Cohen’s covert contact to pressure Bensouda happened in the years leading up to her decision to open a formal investigation into the alleged war crimes and crimes against humanity in occupied Palestinian territories, the report said, citing numerous anonymous sources.

Bensouda’s successor Khan on May 20 sought arrest warrants for leaders of Israel and Hamas, including Israeli Prime Minister Benjamin Netanyahu, over actions taken during their seven-month war.

While Netanyahu and his defence minister, Yoav Gallant, do not face imminent arrest, the announcement by the International Criminal Court’s chief prosecutor was a symbolic blow that deepened Israel’s isolation over the war in Gaza.

Karim Khan on May 20 announced his office had “reasonable grounds” to believe that Israeli leaders bear “criminal responsibility” for “war crimes and crimes against humanity”. Image Credit: AFP

Khan accused Netanyahu, Gallant, and three Hamas leaders — Yehya Sinwar, Mohammed Deif and Ismail Haniyeh — of war crimes and crimes against humanity in the Gaza Strip and Israel.

Khan at that time announced his office had “reasonable grounds” to believe that Israeli leaders bear “criminal responsibility” for “war crimes and crimes against humanity”.

A panel of three judges will decide whether to issue the arrest warrants and allow a case to proceed. The judges typically take two months to make such decisions.

Israel is not a member of the court, so even if the arrest warrants are issued, Netanyahu and Gallant do not face any immediate risk of prosecution.

But the threat of arrest could make it difficult for the Israeli leaders to travel abroad.

One individual briefed on Cohen’s activities said he had used “despicable tactics” against Bensouda as part of an ultimately unsuccessful effort to intimidate and influence her.

According to accounts shared with ICC officials, he is alleged to have told her: “You should help us and let us take care of you. You don’t want to be getting into things that could compromise your security or that of your family.”

It adds that this surveillance has been ongoing in the past several months.

International Criminal Court Prosecutor Karim Khan in a file photo. Image Credit: AFP

‘Tremendous pressure by US’ on Khan

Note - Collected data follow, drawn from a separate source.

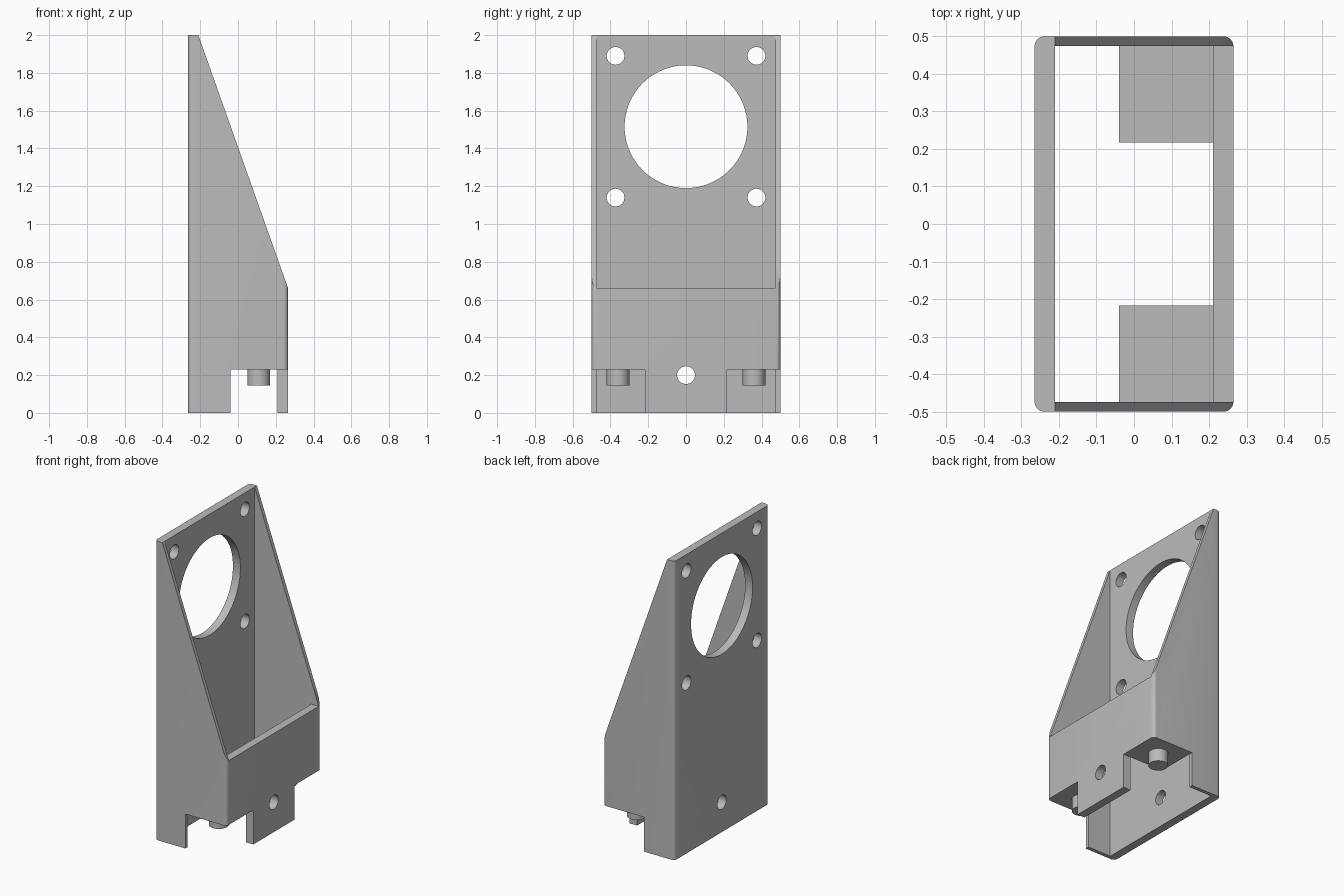
import bpy, bmesh, math
from mathutils import Matrix, Vector

if "Cube" in bpy.data.objects:
    bpy.data.objects.remove(bpy.data.objects["Cube"])

grey = bpy.data.materials.new("light_grey")
grey.use_nodes = True
COLOR = (0.5, 0.5, 0.5, 1)
grey.diffuse_color = COLOR
grey.node_tree.nodes["Principled BSDF"].inputs["Base Color"].default_value = COLOR

HX, HY, HEIGHT = 0.265, 0.5, 2.0      # outer half sizes and height
IX, IY = 0.21, 0.475                  # cavity half sizes
LIP_TOP, NOTCH_TOP = 0.66, 0.23
NOTCH_X, NOTCH_Y = -0.04, 0.217


def make(name, bm):
    bmesh.ops.recalc_face_normals(bm, faces=bm.faces)
    mesh = bpy.data.meshes.new(name)
    bm.to_mesh(mesh)
    bm.free()
    mesh.materials.append(grey)
    obj = bpy.data.objects.new(name, mesh)
    bpy.context.collection.objects.link(obj)
    return obj


def box(name, x, y, z):
    bm = bmesh.new()
    bmesh.ops.create_cube(bm, size=1)
    for v in bm.verts:
        v.co = Vector([r[0] if c < 0 else r[1] for c, r in zip(v.co, (x, y, z))])
    return make(name, bm)


def cylinder(name, center, radius, depth, along_x=False, segments=48):
    bm = bmesh.new()
    m = Matrix.Translation(center)
    if along_x:
        m = m @ Matrix.Rotation(math.pi / 2, 4, "Y")
    bmesh.ops.create_cone(bm, cap_ends=True, segments=segments, radius1=radius,
                          radius2=radius, depth=depth, matrix=m)
    return make(name, bm)


def prism(name, points, direction):
    bm = bmesh.new()
    face = bm.faces.new([bm.verts.new(p) for p in points])
    out = bmesh.ops.extrude_face_region(bm, geom=[face])["geom"]
    verts = [g for g in out if isinstance(g, bmesh.types.BMVert)]
    bmesh.ops.translate(bm, verts=verts, vec=direction)
    return make(name, bm)


def select_only(obj):
    bpy.ops.object.select_all(action="DESELECT")
    obj.select_set(True)
    bpy.context.view_layer.objects.active = obj


def cut(target, cutter):
    select_only(target)
    mod = target.modifiers.new("cut", "BOOLEAN")
    mod.operation, mod.solver, mod.object = "DIFFERENCE", "EXACT", cutter
    bpy.ops.object.modifier_apply(modifier=mod.name)
    bpy.data.objects.remove(cutter)


# Bracket body: block with rounded upright corners
R = 0.026
outline = []
for i, (sx, sy) in enumerate([(1, 1), (-1, 1), (-1, -1), (1, -1)]):
    for k in range(7):
        a = (i + k / 6) * math.pi / 2
        outline.append((sx * (HX - R) + R * math.cos(a), sy * (HY - R) + R * math.sin(a), 0))
body = prism("bracket_body", outline, (0, 0, HEIGHT))

# Hollow inside, open above the front wall
cut(body, box("cavity", (-IX, IX), (-IY, IY), (-1, 3)))
cut(body, box("front_opening", (-IX, 1), (-IY, IY), (LIP_TOP, 3)))

# Sloping side walls
slope = (LIP_TOP - HEIGHT) / (HX + IX)
x0, x1 = -IX - 0.03, HX + 0.1
wedge = [(x, -1, HEIGHT + slope * (x + IX)) for x in (x0, x1)] + [(x1, -1, 3), (x0, -1, 3)]
cut(body, prism("slope_cutter", wedge, (0, 2, 0)))

# Bottom corner notches
for s in (-1, 1):
    cut(body, box("notch", (NOTCH_X, 1), sorted((s * NOTCH_Y, s)), (-1, NOTCH_TOP)))

# Large opening and four screw holes in the back plate
cut(body, cylinder("large_hole", (-HX, 0, 1.515), 0.325, 0.3, True, 96))
for y in (-0.373, 0.373):
    for z in (1.14, 1.89):
        cut(body, cylinder("screw_hole", (-HX, y, z), 0.047, 0.3, True))

# Small hole through both plates
cut(body, cylinder("lower_hole", (0, 0, 0.2), 0.047, 1, True))

# Ledges over the notches, each with a peg underneath
parts = [body]
for side, s in (("left", 1), ("right", -1)):
    parts.append(box(side + "_ledge", (NOTCH_X, IX), sorted((s * NOTCH_Y, s * IY)),
                     (NOTCH_TOP, NOTCH_TOP + 0.055)))
    parts.append(cylinder(side + "_peg", (0.11, s * 0.36, 0.19), 0.06, 0.09))

for obj in parts:
    select_only(obj)
    bpy.ops.object.shade_smooth_by_angle(angle=math.radians(30))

An intercepted message revealed Khan had previously wanted to issue arrest warrants against Israeli officials but was faced with “tremendous pressure” by the US, a source familiar with the message’s content said.

One intelligence source said that Netanyahu has taken a close interest in the covert campaign against the ICC, describing him as “obsessed.”

Five sources familiar with Israeli intelligence activity said phone calls made by Bensouda with Palestinians in the occupied West Bank and Gaza Strip were routinely monitored. Bensouda had been looking into Israeli crimes against humanity in the occupied West Bank.

“If Fatou Bensouda spoke to any person in the West Bank or Gaza, then that phone call would enter [intercept] systems,” the source said, adding that intelligence operatives were able to extract information from the prosecutor without targeting her mobile device with spyware.

The Guardian revealed on Tuesday that Bensouda was also subject to a years-long Israeli intimidation campaign, during which she was threatened by Cohen.

60 people under surveillance

“A large whiteboard in an Israeli intelligence department contained the names of about 60 people under surveillance – half of them Palestinians and half from other countries, including UN officials and ICC personnel,” the joint investigation adds, citing another Israeli source.

Israeli operatives also hacked into the emails of the Palestinian rights group Al-Haq, which was communicating with the office of the former ICC prosecutor and has itself been subject to a years-long campaign of violence, repression, and censorship by Israel.

An ICC spokesman told the Guardian that it was aware of “proactive intelligence-gathering activities being undertaken by a number of national agencies hostile towards the court” but that “none of the recent attacks against it by national intelligence agencies” had managed to infiltrate the court’s evidence holdings.

The Israeli prime minister’s office denied the campaign and said the allegations were designed to “hurt the state of Israel.”